The location at 11q25 overlaps with the DFNB20 location25 and was identified in a consanguineous family originating from Pakistan. The deafness susceptibility gene at this location has not yet been identified. The other 2 locations, 10q and 18q, do not overlap with any known deafness genes.
Although the LOD scores generated in this study are suggestive, they do not meet the criterion for genomewide significance, which is set at 3.6 to account for multiple comparisons when examining genetic markers across the entire genome. One reason for this may be the limited power to detect genes for a complex trait, such as hearing loss. Despite the large sample size, this study had adequate power to detect only genes that have a substantial effect on presbycusis. Comparison of these results with other linkage analyses of age-related hearing loss will be an important step to confirm the chromosomal regions described herein.
In conclusion, we report, to our knowledge, the first genomewide linkage analysis for quantitative measures of hearing in an adult population. Our results indicate that the PTAs in the low and medium frequencies are heritable. We further hypothesize, based on the location of suggestive linkage peaks, that genes implicated in congenital hearing loss and Usher syndrome may play a role in presbycusis, and we will conduct additional work to address this hypothesis.
Corresponding author and reprints: Anita L. DeStefano, PhD, Department of Biostatistics, Boston University School of Public Health, 715 Albany St, T-E418, Boston, MA 02118 (e-mail: firstname.lastname@example.org).
Accepted for publication July 26, 2002.

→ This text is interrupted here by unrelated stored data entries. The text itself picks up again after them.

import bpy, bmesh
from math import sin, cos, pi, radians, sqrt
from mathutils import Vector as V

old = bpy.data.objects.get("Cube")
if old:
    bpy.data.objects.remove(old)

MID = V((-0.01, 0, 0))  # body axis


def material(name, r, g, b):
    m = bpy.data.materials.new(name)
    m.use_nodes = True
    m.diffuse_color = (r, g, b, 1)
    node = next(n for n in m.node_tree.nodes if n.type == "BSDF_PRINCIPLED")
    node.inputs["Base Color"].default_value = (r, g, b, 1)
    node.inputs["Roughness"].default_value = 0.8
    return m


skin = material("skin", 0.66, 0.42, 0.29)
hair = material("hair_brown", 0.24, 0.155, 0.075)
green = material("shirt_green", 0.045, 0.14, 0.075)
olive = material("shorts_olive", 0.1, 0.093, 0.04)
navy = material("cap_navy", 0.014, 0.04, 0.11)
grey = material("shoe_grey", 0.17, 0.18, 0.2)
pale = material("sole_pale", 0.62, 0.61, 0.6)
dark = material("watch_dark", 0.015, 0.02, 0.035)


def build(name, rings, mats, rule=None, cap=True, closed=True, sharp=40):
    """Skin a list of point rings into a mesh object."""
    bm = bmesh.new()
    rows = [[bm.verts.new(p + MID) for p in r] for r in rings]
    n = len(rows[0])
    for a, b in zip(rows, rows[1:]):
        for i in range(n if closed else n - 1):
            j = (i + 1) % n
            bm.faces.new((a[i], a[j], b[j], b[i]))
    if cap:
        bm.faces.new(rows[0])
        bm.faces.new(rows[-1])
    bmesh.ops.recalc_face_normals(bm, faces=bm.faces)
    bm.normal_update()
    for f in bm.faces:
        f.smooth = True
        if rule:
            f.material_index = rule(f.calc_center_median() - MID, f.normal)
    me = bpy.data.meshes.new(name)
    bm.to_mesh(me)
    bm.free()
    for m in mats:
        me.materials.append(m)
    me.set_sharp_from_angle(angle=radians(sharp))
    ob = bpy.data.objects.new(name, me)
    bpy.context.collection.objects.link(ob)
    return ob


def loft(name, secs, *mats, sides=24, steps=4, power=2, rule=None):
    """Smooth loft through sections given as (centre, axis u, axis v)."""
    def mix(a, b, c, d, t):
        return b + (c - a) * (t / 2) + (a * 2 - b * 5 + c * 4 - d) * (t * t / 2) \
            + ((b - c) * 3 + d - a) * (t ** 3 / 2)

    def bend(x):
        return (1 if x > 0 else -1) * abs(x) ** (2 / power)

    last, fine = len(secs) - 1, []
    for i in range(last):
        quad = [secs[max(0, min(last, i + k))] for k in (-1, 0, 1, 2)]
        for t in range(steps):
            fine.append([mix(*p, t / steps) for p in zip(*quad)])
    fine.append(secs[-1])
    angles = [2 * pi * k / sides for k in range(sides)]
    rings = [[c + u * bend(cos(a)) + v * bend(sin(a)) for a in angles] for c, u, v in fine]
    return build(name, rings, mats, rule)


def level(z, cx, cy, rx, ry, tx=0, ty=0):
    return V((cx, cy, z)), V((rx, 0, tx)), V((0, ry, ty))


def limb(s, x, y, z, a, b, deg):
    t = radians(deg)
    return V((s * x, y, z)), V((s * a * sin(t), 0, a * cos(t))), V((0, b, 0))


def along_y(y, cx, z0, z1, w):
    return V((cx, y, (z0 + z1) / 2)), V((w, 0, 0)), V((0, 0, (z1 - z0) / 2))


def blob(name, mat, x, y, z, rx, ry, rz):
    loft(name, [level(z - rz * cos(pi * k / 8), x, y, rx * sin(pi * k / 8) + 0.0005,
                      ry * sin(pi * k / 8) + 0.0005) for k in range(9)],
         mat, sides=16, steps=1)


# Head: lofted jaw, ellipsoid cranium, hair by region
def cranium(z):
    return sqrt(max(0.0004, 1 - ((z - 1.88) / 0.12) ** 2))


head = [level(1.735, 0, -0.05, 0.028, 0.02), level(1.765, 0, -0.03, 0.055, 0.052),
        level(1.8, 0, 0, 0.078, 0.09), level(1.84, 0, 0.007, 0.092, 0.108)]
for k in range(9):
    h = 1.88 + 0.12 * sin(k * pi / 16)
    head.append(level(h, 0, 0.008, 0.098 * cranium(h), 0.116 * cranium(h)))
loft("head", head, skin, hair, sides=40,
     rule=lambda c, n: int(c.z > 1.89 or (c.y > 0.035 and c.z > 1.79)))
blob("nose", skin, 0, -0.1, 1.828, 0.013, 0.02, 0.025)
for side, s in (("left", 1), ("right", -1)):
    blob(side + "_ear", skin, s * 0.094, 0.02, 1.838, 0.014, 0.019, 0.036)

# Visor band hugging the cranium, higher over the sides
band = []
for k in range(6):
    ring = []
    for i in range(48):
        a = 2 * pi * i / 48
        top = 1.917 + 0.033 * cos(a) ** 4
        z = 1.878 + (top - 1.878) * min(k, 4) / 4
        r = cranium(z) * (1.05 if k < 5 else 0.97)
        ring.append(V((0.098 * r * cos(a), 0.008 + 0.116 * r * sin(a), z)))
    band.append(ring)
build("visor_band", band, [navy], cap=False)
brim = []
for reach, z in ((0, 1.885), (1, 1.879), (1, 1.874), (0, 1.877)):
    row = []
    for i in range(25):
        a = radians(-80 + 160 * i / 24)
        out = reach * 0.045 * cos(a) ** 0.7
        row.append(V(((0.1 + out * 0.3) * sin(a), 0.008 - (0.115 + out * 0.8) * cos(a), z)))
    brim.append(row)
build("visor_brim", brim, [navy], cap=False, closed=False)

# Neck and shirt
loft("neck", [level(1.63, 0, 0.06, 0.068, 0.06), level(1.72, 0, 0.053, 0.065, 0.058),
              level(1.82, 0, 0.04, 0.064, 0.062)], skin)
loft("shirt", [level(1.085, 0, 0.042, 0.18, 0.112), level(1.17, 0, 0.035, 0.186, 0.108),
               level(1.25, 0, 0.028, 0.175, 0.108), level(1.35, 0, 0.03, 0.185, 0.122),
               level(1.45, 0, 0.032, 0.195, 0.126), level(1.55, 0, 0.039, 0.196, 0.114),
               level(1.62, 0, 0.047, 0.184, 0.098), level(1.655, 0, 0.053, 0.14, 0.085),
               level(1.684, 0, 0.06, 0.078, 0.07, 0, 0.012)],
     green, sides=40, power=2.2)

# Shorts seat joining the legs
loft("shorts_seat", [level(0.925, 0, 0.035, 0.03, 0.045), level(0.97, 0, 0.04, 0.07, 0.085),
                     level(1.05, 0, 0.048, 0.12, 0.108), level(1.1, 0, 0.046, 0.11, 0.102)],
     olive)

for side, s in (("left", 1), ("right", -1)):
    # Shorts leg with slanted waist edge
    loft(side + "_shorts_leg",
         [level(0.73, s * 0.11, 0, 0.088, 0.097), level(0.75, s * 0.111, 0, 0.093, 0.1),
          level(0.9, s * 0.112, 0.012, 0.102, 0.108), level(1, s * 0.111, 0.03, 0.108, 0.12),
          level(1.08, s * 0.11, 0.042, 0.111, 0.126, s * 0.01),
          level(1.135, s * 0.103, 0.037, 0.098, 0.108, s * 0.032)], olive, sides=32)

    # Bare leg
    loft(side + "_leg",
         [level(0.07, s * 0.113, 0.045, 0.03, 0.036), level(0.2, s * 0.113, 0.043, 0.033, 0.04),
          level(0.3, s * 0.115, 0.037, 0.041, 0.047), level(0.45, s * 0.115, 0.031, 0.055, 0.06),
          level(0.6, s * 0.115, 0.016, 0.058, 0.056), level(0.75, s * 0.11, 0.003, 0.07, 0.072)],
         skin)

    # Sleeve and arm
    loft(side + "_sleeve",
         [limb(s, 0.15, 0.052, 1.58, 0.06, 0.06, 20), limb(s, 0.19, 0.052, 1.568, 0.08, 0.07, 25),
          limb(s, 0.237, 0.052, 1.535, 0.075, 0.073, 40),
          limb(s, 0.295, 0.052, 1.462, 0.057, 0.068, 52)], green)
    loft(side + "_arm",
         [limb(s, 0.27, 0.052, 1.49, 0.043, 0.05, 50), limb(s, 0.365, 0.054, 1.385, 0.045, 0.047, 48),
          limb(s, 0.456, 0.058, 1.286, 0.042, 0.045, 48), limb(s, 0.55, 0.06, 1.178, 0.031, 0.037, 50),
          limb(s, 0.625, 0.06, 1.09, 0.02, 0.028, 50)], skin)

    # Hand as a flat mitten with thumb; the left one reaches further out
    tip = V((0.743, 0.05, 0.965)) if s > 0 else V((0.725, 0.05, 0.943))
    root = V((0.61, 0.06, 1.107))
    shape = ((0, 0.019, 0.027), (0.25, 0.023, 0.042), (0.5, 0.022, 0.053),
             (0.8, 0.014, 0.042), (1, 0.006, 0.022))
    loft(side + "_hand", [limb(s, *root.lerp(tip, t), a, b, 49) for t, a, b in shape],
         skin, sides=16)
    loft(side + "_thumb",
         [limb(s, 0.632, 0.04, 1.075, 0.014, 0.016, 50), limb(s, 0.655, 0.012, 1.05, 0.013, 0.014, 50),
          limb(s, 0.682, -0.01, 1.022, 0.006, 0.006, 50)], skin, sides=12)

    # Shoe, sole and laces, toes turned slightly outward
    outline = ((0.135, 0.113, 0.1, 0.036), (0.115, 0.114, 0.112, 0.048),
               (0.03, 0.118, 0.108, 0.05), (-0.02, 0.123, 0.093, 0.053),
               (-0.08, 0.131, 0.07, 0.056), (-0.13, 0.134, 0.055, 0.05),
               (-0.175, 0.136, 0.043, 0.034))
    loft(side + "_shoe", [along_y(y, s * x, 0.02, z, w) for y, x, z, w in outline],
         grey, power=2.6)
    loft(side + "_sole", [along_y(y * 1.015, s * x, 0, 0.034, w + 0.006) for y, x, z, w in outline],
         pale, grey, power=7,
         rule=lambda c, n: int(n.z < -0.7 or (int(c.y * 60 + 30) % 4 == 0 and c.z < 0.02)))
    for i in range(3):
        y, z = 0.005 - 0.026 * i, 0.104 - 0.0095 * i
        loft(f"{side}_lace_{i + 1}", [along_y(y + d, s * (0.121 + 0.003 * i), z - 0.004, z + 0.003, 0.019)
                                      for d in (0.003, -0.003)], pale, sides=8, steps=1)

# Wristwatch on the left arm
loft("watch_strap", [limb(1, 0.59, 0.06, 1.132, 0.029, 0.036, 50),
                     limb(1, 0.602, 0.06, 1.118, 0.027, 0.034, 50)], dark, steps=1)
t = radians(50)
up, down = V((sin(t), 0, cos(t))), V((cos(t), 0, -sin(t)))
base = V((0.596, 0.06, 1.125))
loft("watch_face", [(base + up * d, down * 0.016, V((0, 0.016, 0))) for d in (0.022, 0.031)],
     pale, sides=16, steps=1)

This work was supported by grant R01-DC01525 from the National Institute on Deafness and Other Communication Disorders, Bethesda, Md, and by the Virginia Merrill Bloedel Hearing Research Center at the University of Washington.